[Stored records]

========================================

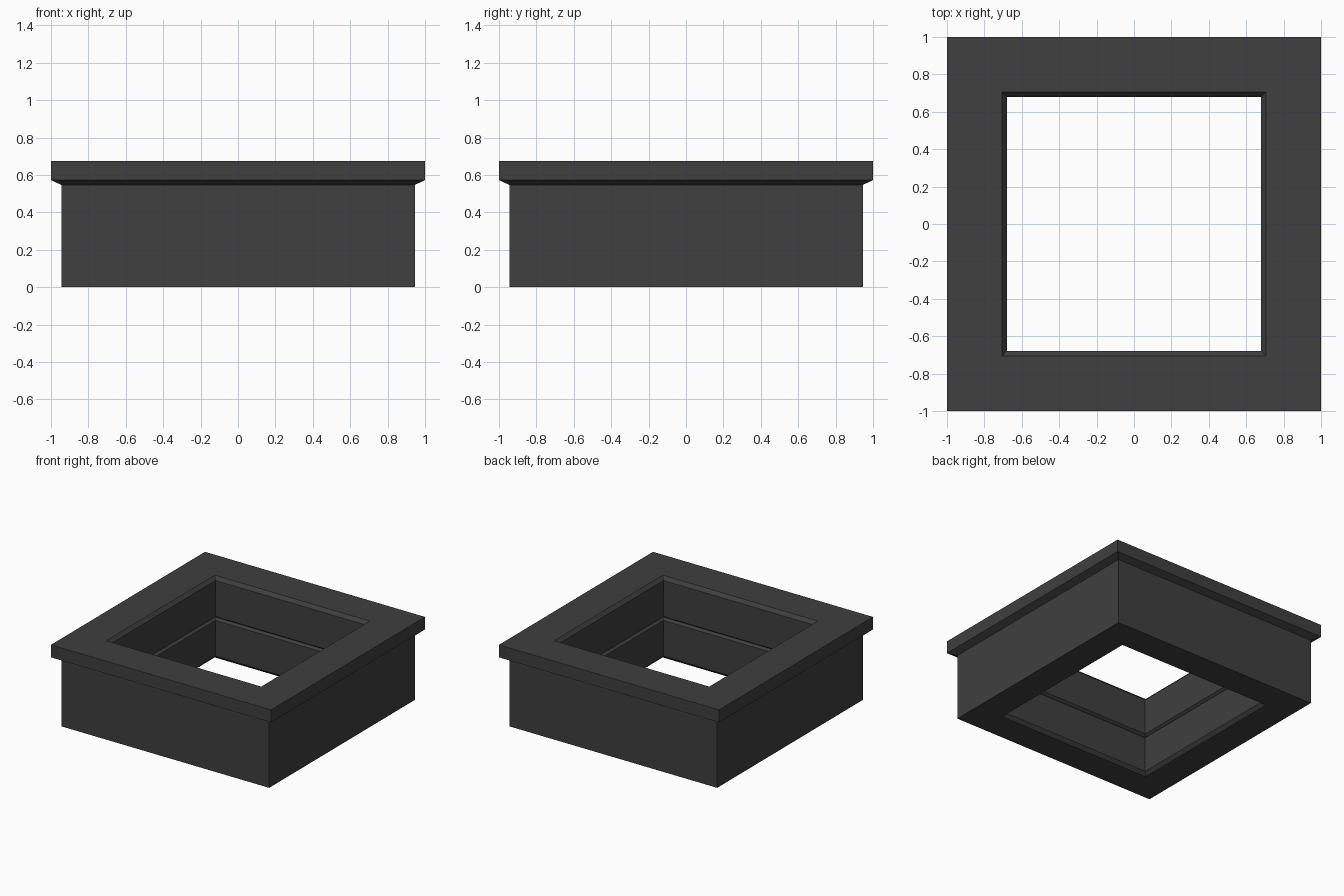
import bpy, bmesh

if "Cube" in bpy.data.objects:
    bpy.data.objects.remove(bpy.data.objects["Cube"])

# Dark flat material
dark = bpy.data.materials.new("dark_grey")
dark.diffuse_color = (0.05, 0.05, 0.05, 1)
dark.use_nodes = True
dark.node_tree.nodes["Principled BSDF"].inputs["Base Color"].default_value = dark.diffuse_color


def square_frame(name, profile, mat):
    """Sweep a closed (half_width, z) profile around a square with mitred corners."""
    bm = bmesh.new()
    corners = [(-1, -1), (1, -1), (1, 1), (-1, 1)]
    rings = [[bm.verts.new((sx * r, sy * r, z)) for sx, sy in corners]
             for r, z in profile]
    for i, low in enumerate(rings):
        high = rings[(i + 1) % len(rings)]
        for k in range(4):
            n = (k + 1) % 4
            bm.faces.new((low[k], low[n], high[n], high[k]))
    bmesh.ops.recalc_face_normals(bm, faces=bm.faces)
    mesh = bpy.data.meshes.new(name)
    bm.to_mesh(mesh)
    bm.free()
    mesh.materials.append(mat)
    obj = bpy.data.objects.new(name, mesh)
    bpy.context.collection.objects.link(obj)
    return obj


# Hollow curb: outer wall, overhanging rim, chamfered opening with a mid groove
square_frame("curb_frame", [
    (0.945, 0.0), (0.945, 0.547),               # outer wall
    (1.0, 0.573), (1.0, 0.676),                 # sloped underside and rim
    (0.705, 0.676), (0.68, 0.648),              # top chamfer of the opening
    (0.68, 0.352), (0.70, 0.336), (0.68, 0.32), # groove around the inside
    (0.68, 0.027), (0.705, 0.0),                # bottom chamfer
], dark)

========================================

Prompt: Output the records above unchanged, minus their pictures.

Reply:
import bpy, bmesh

if "Cube" in bpy.data.objects:
    bpy.data.objects.remove(bpy.data.objects["Cube"])

# Dark flat material
dark = bpy.data.materials.new("dark_grey")
dark.diffuse_color = (0.05, 0.05, 0.05, 1)
dark.use_nodes = True
dark.node_tree.nodes["Principled BSDF"].inputs["Base Color"].default_value = dark.diffuse_color


def square_frame(name, profile, mat):
    """Sweep a closed (half_width, z) profile around a square with mitred corners."""
    bm = bmesh.new()
    corners = [(-1, -1), (1, -1), (1, 1), (-1, 1)]
    rings = [[bm.verts.new((sx * r, sy * r, z)) for sx, sy in corners]
             for r, z in profile]
    for i, low in enumerate(rings):
        high = rings[(i + 1) % len(rings)]
        for k in range(4):
            n = (k + 1) % 4
            bm.faces.new((low[k], low[n], high[n], high[k]))
    bmesh.ops.recalc_face_normals(bm, faces=bm.faces)
    mesh = bpy.data.meshes.new(name)
    bm.to_mesh(mesh)
    bm.free()
    mesh.materials.append(mat)
    obj = bpy.data.objects.new(name, mesh)
    bpy.context.collection.objects.link(obj)
    return obj


# Hollow curb: outer wall, overhanging rim, chamfered opening with a mid groove
square_frame("curb_frame", [
    (0.945, 0.0), (0.945, 0.547),               # outer wall
    (1.0, 0.573), (1.0, 0.676),                 # sloped underside and rim
    (0.705, 0.676), (0.68, 0.648),              # top chamfer of the opening
    (0.68, 0.352), (0.70, 0.336), (0.68, 0.32), # groove around the inside
    (0.68, 0.027), (0.705, 0.0),                # bottom chamfer
], dark)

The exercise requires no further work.